There’s no question that fuel economy is at the top of every RVer’s list, so in the next few posts, I’m going to talk a little bit about ways to improve fuel economy. I’m not speaking of the typical suggestions, such as driving 55 mph or slower or monitoring tire pressure (although those do help), I’m talking about ways to reduce resistance overall. Reducing resistance improves efficiency, and that means better fuel economy.
Obviously, tire inflation pressure is important, but so is the type of tire that you use on your coach. A tire that is wider than necessary typically produces a better ride, but it can also increase rolling resistance. That’s why a lot of truckers are going to what is called a “super single” on the rear of their trailers; instead of duals, they run one very heavy-rated tire and wheel per side.
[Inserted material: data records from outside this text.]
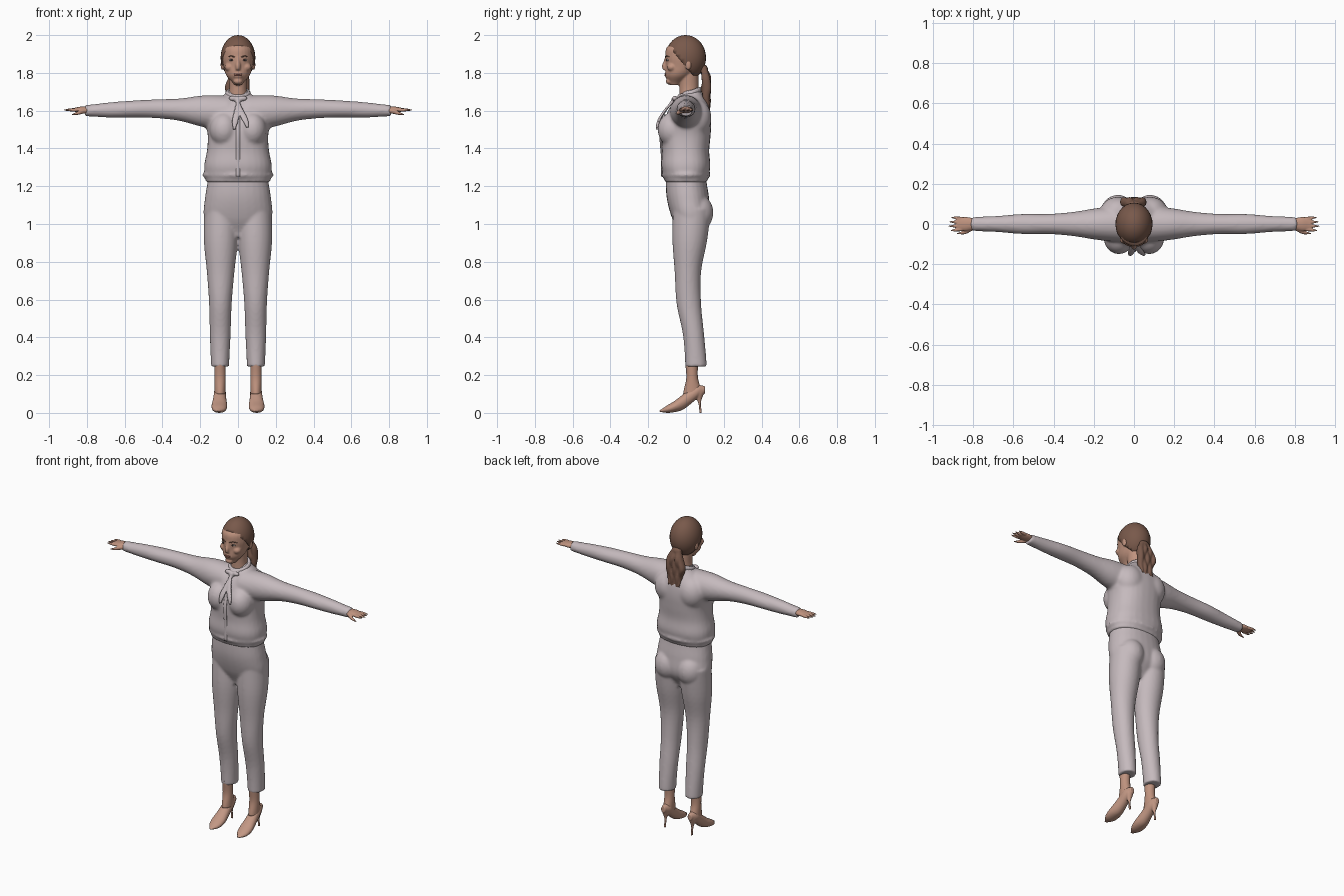
import bpy, bmesh
from math import cos, sin, pi, copysign
from mathutils import Vector, Matrix

if "Cube" in bpy.data.objects:
    bpy.data.objects.remove(bpy.data.objects["Cube"])


def material(name, *rgb):
    mat = bpy.data.materials.new(name)
    mat.use_nodes = True
    mat.diffuse_color = (*rgb, 1)
    shader = mat.node_tree.nodes["Principled BSDF"]
    shader.inputs["Base Color"].default_value = (*rgb, 1)
    shader.inputs["Roughness"].default_value = 0.8
    return mat


CLOTH = material("pale grey cloth", 0.56, 0.49, 0.51)
SKIN = material("skin", 0.52, 0.29, 0.21)
SHOE = material("nude leather", 0.54, 0.31, 0.23)
HAIR = material("brown hair", 0.19, 0.1, 0.07)
LIP = material("lips", 0.36, 0.14, 0.11)
WHITE = material("eye white", 0.55, 0.48, 0.44)
DARK = material("dark iris", 0.03, 0.02, 0.02)


def sample(values, t):
    """Smooth curve through evenly spaced values, read at t from 0 to 1."""
    if not isinstance(values, tuple):
        return values
    last = len(values) - 1
    i = min(int(t * last), last - 1)
    u = t * last - i
    before, a, b, after = (values[max(0, min(last, i + k))] for k in (-1, 0, 1, 2))
    slope_a, slope_b = (b - before) / 2, (after - a) / 2
    blend = u * u * (3 - 2 * u)
    return a + (b - a) * blend + slope_a * u * (1 - u) ** 2 - slope_b * u * u * (1 - u)


def loft(bm, axis, start, end, radius_a, radius_b, a=0, b=0, side=1, power=1, sides=28, steps=24):
    """Elliptical rings along an axis; radii and centres are constants or smooth curves."""
    rings, faces = [], []
    for step in range(steps + 1):
        t = step / steps
        along = start + (end - start) * t
        ring = []
        for k in range(sides):
            angle = 2 * pi * k / sides
            c, s = (copysign(abs(v) ** power, v) for v in (cos(angle), sin(angle)))
            p = sample(a, t) + sample(radius_a, t) * c
            q = sample(b, t) + sample(radius_b, t) * s
            x, y, z = {"x": (along, p, q), "y": (p, along, q), "z": (p, q, along)}[axis]
            ring.append(bm.verts.new((x * side, y, z)))
        rings.append(ring)
    faces += [bm.faces.new(rings[0]), bm.faces.new(rings[-1])]
    for low, high in zip(rings, rings[1:]):
        for k in range(sides):
            faces.append(bm.faces.new((low[k - 1], low[k], high[k], high[k - 1])))
    bmesh.ops.recalc_face_normals(bm, faces=faces)


def ball(bm, centre, radii):
    matrix = Matrix.Translation(centre) @ Matrix.Diagonal((*radii, 1))
    bmesh.ops.create_uvsphere(bm, u_segments=28, v_segments=18, radius=1, matrix=matrix)


def finish(name, bm, mat, voxel=0, smooth=0):
    mesh = bpy.data.meshes.new(name)
    bm.to_mesh(mesh)
    bm.free()
    mesh.materials.append(mat)
    for polygon in mesh.polygons:
        polygon.use_smooth = True
    part = bpy.data.objects.new(name, mesh)
    bpy.context.scene.collection.objects.link(part)
    if voxel:  # fuse overlapping volumes into one skin
        fuse = part.modifiers.new("fuse", "REMESH")
        fuse.mode, fuse.voxel_size, fuse.use_smooth_shade = "VOXEL", voxel, True
        soften = part.modifiers.new("soften", "SMOOTH")
        soften.factor, soften.iterations = 0.5, smooth
    return part


# Blouse: torso, gathered hem, bust, shoulder blades and sleeves
blouse = bmesh.new()
loft(blouse, "z", 1.22, 1.71, radius_a=(.17, .18, .165, .16, .17, .14, .05),
     radius_b=(.11, .13, .125, .13, .125, .1, .045), b=(0, 0, .03), power=.85)
ball(blouse, (0, 0, 1.26), (.19, .13, .04))
for side in (1, -1):
    ball(blouse, (side * .075, -.07, 1.5), (.075, .08, .09))
    ball(blouse, (side * .08, .055, 1.56), (.09, .08, .1))
    loft(blouse, "x", .05, .81, radius_a=(.09, .08, .06, .05, .05, .04, .035),
         radius_b=(.09, .085, .06, .05, .045, .04, .03), b=(1.59, 1.61, 1.6), side=side)
finish("blouse", blouse, CLOTH, voxel=.009, smooth=6)

# Button placket down the blouse front
placket = bmesh.new()
loft(placket, "z", 1.25, 1.58, radius_a=.011, radius_b=.006, b=(-.125, -.127, -.133, -.11), sides=12)
finish("placket", placket, CLOTH)

# Neck band, bow knot and hanging ties
tie = bmesh.new()
beads = 24
for i in range(beads):
    turn = Vector((cos(2 * pi * i / beads), sin(2 * pi * i / beads)))
    ball(tie, (.056 * turn.x, .018 + .055 * turn.y, 1.69 + .02 * turn.y), (.012, .011, .017))
ball(tie, (0, -.06, 1.655), (.018, .018, .02))
for side, tip, drop in ((-1, -.02, 1.5), (1, .05, 1.51)):
    ball(tie, (side * .025, -.06, 1.665), (.024, .014, .014))
    loft(tie, "z", 1.65, drop, radius_a=(.01, .015, .018, .008), radius_b=.008,
         a=(0, tip), b=(-.075, -.11, -.14, -.153), sides=16)
finish("neck_tie", tie, CLOTH, voxel=.005, smooth=2)

# Trousers: hips, seat and two tapered legs
trousers = bmesh.new()
loft(trousers, "z", 1.24, .93, radius_a=(.16, .175, .18, .13), radius_b=(.107, .112, .1, .05),
     b=(0, .01, .025, .02), power=.9)
for side in (1, -1):
    ball(trousers, (side * .08, .055, 1.06), (.085, .09, .1))
    loft(trousers, "z", 1.08, .245, radius_a=(.09, .09, .073, .06, .055, .048),
         radius_b=(.1, .092, .07, .065, .056, .057), a=(.09, .095),
         b=(.03, .02, .01, .015, .04, .053), side=side)
finish("trousers", trousers, CLOTH, voxel=.008, smooth=5)

for side, word in ((1, "left"), (-1, "right")):
    # Bare ankle and instep
    ankle = bmesh.new()
    loft(ankle, "z", .27, .1, radius_a=.03, radius_b=(.034, .031, .05), a=.095, b=(.03, .035), side=side)
    finish(word + "_ankle", ankle, SKIN)

    # Pointed pump with stiletto heel
    shoe = bmesh.new()
    loft(shoe, "y", -.14, .1, radius_a=(.01, .035, .042, .038, .033, .03, .015),
         radius_b=(.005, .02, .03, .04, .042, .036, .02), a=(.1, .095),
         b=(.01, .02, .034, .055, .085, .112, .122), side=side)
    loft(shoe, "z", 0, .11, radius_a=(.007, .008, .025), radius_b=(.007, .008, .03),
         a=.096, b=(.077, .066), side=side)
    finish(word + "_shoe", shoe, SHOE, voxel=.004, smooth=3)

    # Hand: palm, four fingers and thumb
    hand = bmesh.new()
    loft(hand, "x", .79, .88, radius_a=(.027, .035, .03), radius_b=(.018, .016, .008), b=1.605, side=side)
    for finger in range(4):
        spread = (finger - 1.5) * .018
        reach = .925 - abs(finger - 1.3) * .01
        loft(hand, "x", .855, reach, radius_a=(.009, .008, .003), radius_b=(.009, .008, .003),
             a=(spread, spread * 1.2), b=1.604, side=side, sides=12)
    loft(hand, "x", .8, .88, radius_a=(.013, .011, .003), radius_b=(.013, .011, .003),
         a=(-.02, -.04, -.047), b=(1.6, 1.58), side=side, sides=12)
    finish(word + "_hand", hand, SKIN, voxel=.0035, smooth=2)

    # Eye and brow
    for name, mat, depth, radii in (("_eye", WHITE, -.096, (.014, .009, .006)),
                                    ("_iris", DARK, -.101, (.007, .006, .006))):
        eye = bmesh.new()
        ball(eye, (side * .034, depth, 1.868), radii)
        finish(word + name, eye, mat)
    brow = bmesh.new()
    loft(brow, "x", .015, .056, radius_a=.004, radius_b=(.003, .003, .001),
         a=(-.108, -.103, -.087), b=(1.883, 1.889, 1.884), side=side, sides=8)
    finish(word + "_brow", brow, HAIR)

# Head: skull and jaw, neck, nose, mouth, chin, ears and cheeks
head = bmesh.new()
loft(head, "z", 1.735, 1.99, radius_a=(.02, .062, .077, .084, .076, .02),
     radius_b=(.025, .068, .092, .1, .094, .03), b=(-.06, -.04, -.016, -.01, -.005, 0))
loft(head, "z", 1.64, 1.8, radius_a=(.055, .046, .05), radius_b=.05, b=.015)
loft(head, "z", 1.885, 1.815, radius_a=(.008, .01, .014, .012), radius_b=(.008, .012, .018, .012),
     b=(-.104, -.112), sides=16)
ball(head, (0, -.099, 1.79), (.028, .013, .02))
ball(head, (0, -.09, 1.755), (.024, .017, .016))
for side in (1, -1):
    ball(head, (side * .083, .012, 1.843), (.009, .017, .028))
    ball(head, (side * .045, -.075, 1.83), (.026, .025, .022))
finish("head", head, SKIN, voxel=.005, smooth=3)

# Lips
lips = bmesh.new()
for height in (1.794, 1.787):
    ball(lips, (0, -.104, height), (.022, .01, .005))
finish("lips", lips, LIP)

# Swept-back hair: shell trimmed along the hairline
hair = bmesh.new()
ball(hair, (0, -.002, 1.88), (.092, .108, .12))
bmesh.ops.bisect_plane(hair, geom=hair.verts[:] + hair.edges[:] + hair.faces[:],
                       plane_co=(0, -.095, 1.945), plane_no=(0, -6, -5), clear_outer=True)
thickness = finish("hair", hair, HAIR).modifiers.new("thickness", "SOLIDIFY")
thickness.thickness, thickness.offset = .012, -1

# Ponytail of wavy locks gathered at the nape
ponytail = bmesh.new()
ball(ponytail, (0, .09, 1.82), (.032, .026, .026))
for lock in range(-2, 3):
    x, wave = lock * .018, .004 * (-1) ** lock
    loft(ponytail, "z", 1.835, 1.585 + .01 * abs(lock), radius_a=(.012, .018, .019, .016, .005),
         radius_b=(.014, .022, .024, .018, .006), a=(x / 2, x + wave, x * 1.3 - wave, x + wave, x),
         b=(.095, .108 - wave, .106 + wave, .11 - wave, .122), sides=14)
finish("ponytail", ponytail, HAIR, voxel=.005, smooth=2)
Our shop hasn’t experimented with this, and the motorhome industry hasn’t introduced super singles yet, but it could come to that. A narrower, heavy-duty tire will ride rougher than its wide, cushy counterpart, so you’ll have to ask yourself if you’re willing to sacrifice a little bit of comfort for improved fuel economy. I should note here that a larger diameter tire won’t hurt fuel economy and may even help it, because a larger diameter tire turns fewer revolutions to cover the same distance and engine rpm is lowered as a result.
Alignment is also extremely important. This is a pretty broad subject, which is why we’re not going to try to cover it all in one post. Incorrect alignment can cause a lot of resistance, requiring more throttle input to maintain a given speed. “Toe in” is the most critical setting of them all. Simply put, “toe in” means the front of the tires are “pigeon toed”. Obviously, too much toe will also cause your tires to wear more quickly. Here’s a little graphic of what toe in/toe out looks like:
It’s a good idea to have the alignment checked even when the coach is new, because the factory runs them through the alignment procedure pretty fast. And, when the coach is loaded for travel, especially an independent front suspension (IFS) coach, the alignment changes as the load changes, except on self-leveling, air suspension coaches, where correct ride height is constantly maintained.